In 1997, Oregon became the first state to make it legal for terminally ill patients to self-administer a prescription to hasten death.
A review of 991 cases of lethal self-medication through 2015 shows that the law’s impact has remained largely predictable. Three-fourths of the people were dying of cancer, nearly all were white and around 70 percent had attended college. More than 90 percent had health insurance, were receiving hospice care and died at home.
Still, some findings surprised first author Charles Blanke, M.D., a professor of medicine in the OHSU Knight Cancer Institute and chair of the SWOG research consortium.
- Untreatable pain was not among the main reasons people gave for using the law. The most common reasons were loss of autonomy, inability to participate in enjoyable activities, and loss of dignity.
- Only 1 in 20 people seeking to hasten death were referred for a psychiatric consultation.
- Physicians were present with patients when they ingested the lethal prescription in only 16 percent of cases.
“My guess is that physicians aren’t asking what their patients would prefer, because when I’ve asked my patients if they would like me to be present when they take the medication, 100 percent say yes,” Blanke said in an interview with the ASCO Post published in March. (Blanke presented some of the Oregon Death with Dignity findings late last year at a palliative care in oncology symposium.)
Regardless of a physician’s position on assisted dying laws, Blanke said it’s important for oncologists to talk to their incurable patients early in the care process about what happens when active therapy is no longer effective:
I tell my patients that there is always something I can do to help them and that while I may not be able to treat their cancer any longer, I can help with symptoms they may be experiencing such as depression, insomnia, or pain. That said, we should never be afraid to talk to patients about their demise.
It shocks me to hear from terminally ill patients—referred to me for aid in dying—that they were never told by their oncologist that they had a terminal disease. It’s possible that a patient might not have heard that part, but it has happened to me often enough that I believe some patients who come to me to talk about ending their lives genuinely don’t know they have a fatal disease—and that is not acceptable.”
In addition, I would say that we need to use our palliative care teams much earlier in cancer care and more effectively.

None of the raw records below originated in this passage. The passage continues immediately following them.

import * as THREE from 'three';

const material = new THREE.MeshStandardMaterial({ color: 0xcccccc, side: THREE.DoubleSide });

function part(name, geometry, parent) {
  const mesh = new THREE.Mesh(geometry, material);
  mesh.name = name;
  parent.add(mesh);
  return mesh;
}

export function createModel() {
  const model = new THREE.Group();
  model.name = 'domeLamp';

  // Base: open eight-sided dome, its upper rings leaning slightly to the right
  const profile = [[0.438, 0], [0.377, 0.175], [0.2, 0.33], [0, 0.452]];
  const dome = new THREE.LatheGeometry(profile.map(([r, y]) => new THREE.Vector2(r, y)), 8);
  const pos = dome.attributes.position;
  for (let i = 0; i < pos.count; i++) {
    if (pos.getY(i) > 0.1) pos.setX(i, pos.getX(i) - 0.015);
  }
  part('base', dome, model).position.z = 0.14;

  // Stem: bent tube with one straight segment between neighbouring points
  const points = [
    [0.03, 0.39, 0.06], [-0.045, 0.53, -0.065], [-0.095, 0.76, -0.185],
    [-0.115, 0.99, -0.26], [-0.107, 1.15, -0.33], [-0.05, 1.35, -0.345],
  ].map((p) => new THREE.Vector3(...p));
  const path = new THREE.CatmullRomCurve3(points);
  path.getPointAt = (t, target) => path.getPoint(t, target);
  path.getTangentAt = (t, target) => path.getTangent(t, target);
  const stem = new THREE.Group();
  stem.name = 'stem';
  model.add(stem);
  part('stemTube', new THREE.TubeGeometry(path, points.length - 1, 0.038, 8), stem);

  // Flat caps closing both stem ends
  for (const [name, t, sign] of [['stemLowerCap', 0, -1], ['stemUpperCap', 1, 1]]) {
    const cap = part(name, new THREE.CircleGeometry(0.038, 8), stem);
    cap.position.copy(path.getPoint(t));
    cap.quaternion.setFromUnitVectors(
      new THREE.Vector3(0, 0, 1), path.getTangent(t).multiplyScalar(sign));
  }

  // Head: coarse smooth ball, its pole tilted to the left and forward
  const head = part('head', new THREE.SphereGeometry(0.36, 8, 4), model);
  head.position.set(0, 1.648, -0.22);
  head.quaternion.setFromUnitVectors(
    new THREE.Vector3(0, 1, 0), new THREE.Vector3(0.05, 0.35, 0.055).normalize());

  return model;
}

There are plenty of patients who would not consider death with dignity if they had better palliation, so we need to introduce palliative care medicine in the process much earlier.
Characterizing 18 Years of the Death With Dignity Act in Oregon by Charles Blanke, Michael LeBlanc, Dawn Hershman, Lee Ellis and Frank Meyskens, JAMA Oncology (April 06, 2017)